Main Article Content
Background and Objectives: Adolescent health care has unique features including: psychosocial assessment, privacy and confidentiality. The Royal College of Pediatricians of Thailand supports pediatricians to provide care to adolescents up to 18 years of age, but adolescents are seldom scheduled for health supervision visits. To date there is lack of data on the attitudes and practice in providing adolescent health care. Our objectives are to study pediatric resident’s familiarity to the important aspects of adolescent health care, their confidence and frequency of practice in providing health care to adolescents.
Methods: This is a prospective descriptive study. Residents in the department of Pediatrics, Faculty of Medicine, Khon Kaen University were asked to complete a self administered questionnaire regarding their attitudes and practice in providing adolescent health care during October 1, 2009-September 30, 2012. Data was analyzed by basic statistics.
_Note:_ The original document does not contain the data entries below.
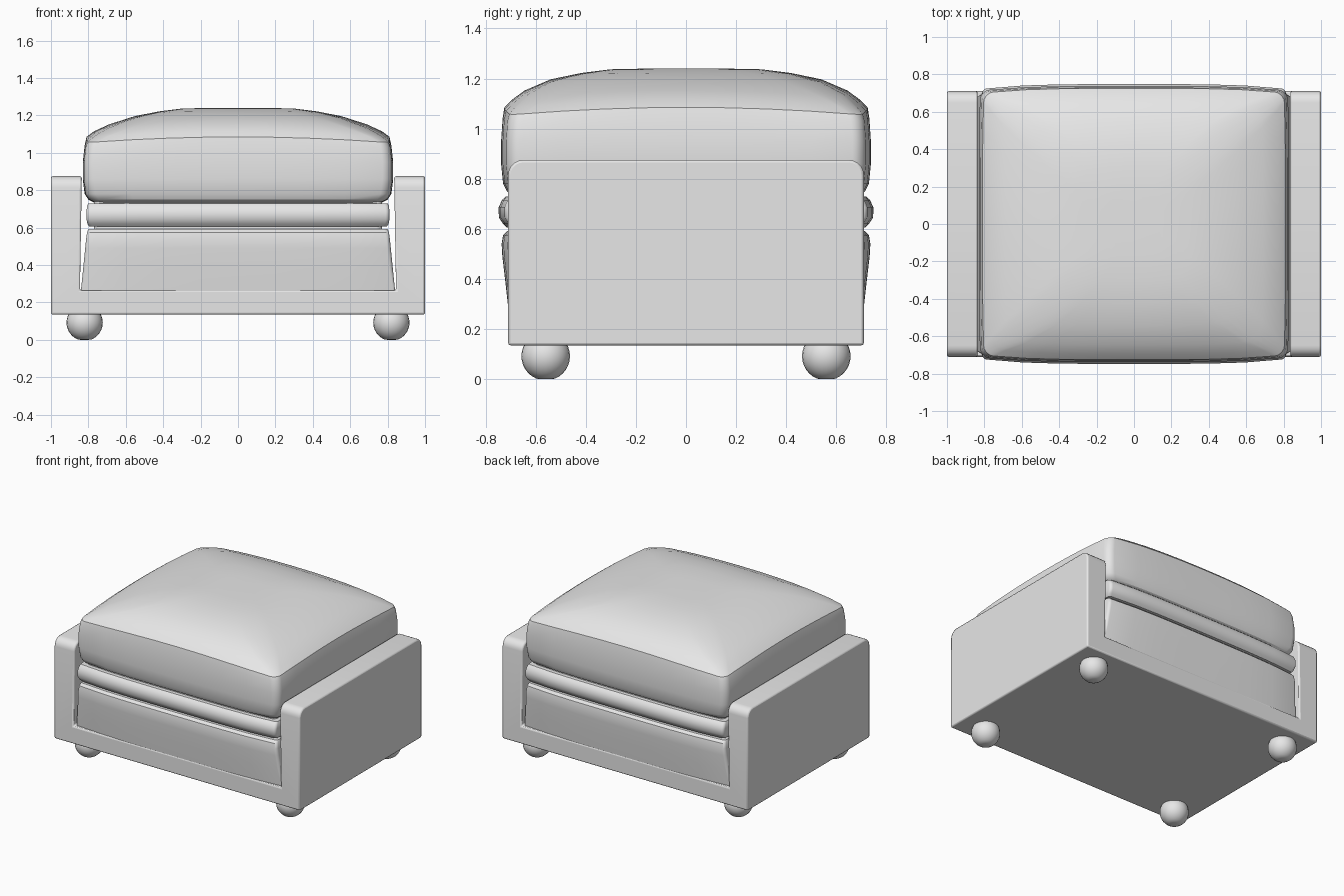
import bpy, bmesh
from math import sin, cos, pi

cube = bpy.data.objects.get("Cube")
if cube:
    bpy.data.objects.remove(cube, do_unlink=True)

# One plain grey upholstery colour
grey = bpy.data.materials.new("grey_upholstery")
grey.use_nodes = True
grey.diffuse_color = (0.8, 0.8, 0.8, 1)
grey.node_tree.nodes["Principled BSDF"].inputs["Base Color"].default_value = grey.diffuse_color


def finish(name, bm, angle=35, bevel=0):
    """Turn a bmesh into a named, smoothly shaded object."""
    bmesh.ops.recalc_face_normals(bm, faces=bm.faces[:])
    mesh = bpy.data.meshes.new(name)
    bm.to_mesh(mesh)
    bm.free()
    mesh.materials.append(grey)
    ob = bpy.data.objects.new(name, mesh)
    bpy.context.collection.objects.link(ob)
    bpy.ops.object.select_all(action='DESELECT')
    ob.select_set(True)
    bpy.context.view_layer.objects.active = ob
    if bevel:
        mod = ob.modifiers.new("soft_edges", 'BEVEL')
        mod.width, mod.segments = bevel, 2
        mod.limit_method, mod.angle_limit = 'ANGLE', pi / 4
    bpy.ops.object.shade_smooth_by_angle(angle=angle * pi / 180)
    return ob


def ring(hx, hy, r, z, sag, bow_x, bow_y, arc=5, side=8):
    """Rounded rectangle whose sides bow outwards and whose corners droop."""
    corners = []
    for i, (sx, sy) in enumerate([(1, 1), (-1, 1), (-1, -1), (1, -1)]):
        angles = [(i + k / arc) * pi / 2 for k in range(arc + 1)]
        corners.append([(sx * (hx - r) + r * cos(a), sy * (hy - r) + r * sin(a))
                        for a in angles])
    pts = []
    for i, c in enumerate(corners):
        pts += c
        a, b = c[-1], corners[(i + 1) % 4][0]
        pts += [tuple(p + (q - p) * k / side for p, q in zip(a, b))
                for k in range(1, side)]
    out = []
    for x, y in pts:
        u, v = x / hx, y / hy
        out.append((x * (1 - bow_x * v ** 4), y * (1 - bow_y * u ** 4),
                    z - sag * (u * v) ** 2))
    return out


def loft(name, levels, bow_x=0.01, bow_y=0.035, angle=35):
    """Skin rings given as (half width, half depth, radius, height, sag)."""
    bm = bmesh.new()
    rings = [[bm.verts.new(p) for p in ring(*lv, bow_x, bow_y)] for lv in levels]
    n = len(rings[0])
    for lo, hi in zip(rings, rings[1:]):
        for i in range(n):
            j = (i + 1) % n
            bm.faces.new((lo[i], lo[j], hi[j], hi[i]))
    bm.faces.new(rings[0][::-1])
    bm.faces.new(rings[-1])
    return finish(name, bm, angle)


# Frame: U-shaped section swept front to back, arm tops rounded at both ends
half = [(1, 0.135), (1, 0.875), (0.835, 0.875), (0.845, 0.265)]
outline = half + [(-x, z) for x, z in reversed(half)]
bm = bmesh.new()
face = bm.faces.new([bm.verts.new((x, -0.71, z)) for x, z in outline])
swept = bmesh.ops.extrude_face_region(bm, geom=[face])["geom"]
bmesh.ops.translate(bm, vec=(0, 1.42, 0),
                    verts=[g for g in swept if isinstance(g, bmesh.types.BMVert)])
ends = [e for e in bm.edges if all(v.co.z > 0.87 for v in e.verts)
        and abs(e.verts[0].co.y - e.verts[1].co.y) < 0.01]
bmesh.ops.bevel(bm, geom=ends, offset=0.06, segments=5, profile=0.5, affect='EDGES')
finish("arm_frame", bm, bevel=0.01)

# Padded lower body, bulging at front and back
loft("lower_padding", [
    (0.84, 0.705, 0.01, 0.25, 0),
    (0.838, 0.709, 0.01, 0.28, 0),
    (0.828, 0.72, 0.02, 0.38, 0),
    (0.817, 0.733, 0.02, 0.49, 0),
    (0.812, 0.736, 0.02, 0.54, 0),
    (0.807, 0.73, 0.02, 0.575, 0),
    (0.80, 0.712, 0.02, 0.592, 0)], bow_x=0)

# Hidden core that closes the grooves between the cushions
loft("inner_core", [(0.77, 0.69, 0.03, 0.5, 0), (0.77, 0.69, 0.03, 0.8, 0)], bow_x=0)

# Thin middle cushion
loft("middle_band", [
    (0.795, 0.715, 0.02, 0.605, 0),
    (0.805, 0.73, 0.02, 0.62, 0),
    (0.81, 0.747, 0.02, 0.645, 0),
    (0.81, 0.748, 0.02, 0.685, 0),
    (0.807, 0.735, 0.02, 0.715, 0),
    (0.80, 0.718, 0.02, 0.73, 0)], bow_x=0)

# Thick seat cushion: boxed sides, stitched seam, domed top
loft("seat_cushion", [
    (0.77, 0.69, 0.05, 0.735, 0),
    (0.80, 0.715, 0.05, 0.75, 0),
    (0.82, 0.73, 0.05, 0.78, 0),
    (0.83, 0.738, 0.05, 0.86, 0),
    (0.83, 0.738, 0.05, 0.95, 0),
    (0.82, 0.732, 0.05, 1.04, 0.01),
    (0.81, 0.725, 0.05, 1.085, 0.03),
    (0.77, 0.695, 0.07, 1.115, 0.03),
    (0.69, 0.645, 0.11, 1.152, 0.025),
    (0.55, 0.54, 0.14, 1.197, 0.015),
    (0.42, 0.42, 0.14, 1.222, 0.005),
    (0.30, 0.30, 0.12, 1.237, 0),
    (0.15, 0.15, 0.08, 1.24, 0)], angle=32)

# Ball feet, flattened where they meet the floor
for side, sx in (("left", 1), ("right", -1)):
    for place, sy in (("front", -1), ("back", 1)):
        bm = bmesh.new()
        bmesh.ops.create_uvsphere(bm, u_segments=24, v_segments=16, radius=0.097)
        for v in bm.verts:
            v.co.z = max(v.co.z, -0.092)
        bmesh.ops.translate(bm, verts=bm.verts[:], vec=(sx * 0.82, sy * 0.56, 0.092))
        finish(f"{place}_{side}_foot", bm)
Results: There were a total of 34 pediatric residents, 30 completed the questionnaire. Regarding principles of adolescent health care, respondents were most familiar to providing confidentiality and least familiar with the HEADS mnemonic. They were most confident in assessment of body mass index (80.0%) and least confident with psychosocial assessment (66.7%). Health issues that residents were most confident is assessing were obesity (46.7%), while emotional problems was the least confident issue (43.3%). In practice, the most frequently provided care was assessment of blood pressure (86.7%) while evaluation for risk of cervical cancer was least provided (3.33%).
Conclusions: Pediatric residents were more confident and provided health care to adolescents regarding physical issues than psychosocial issues. Psychosocial issues and risk behavior should be emphasized in the adolescent medicine curriculum for pediatric residents.
Keywords: Adolescent, Health care, Health supervision, Pediatrics, Residents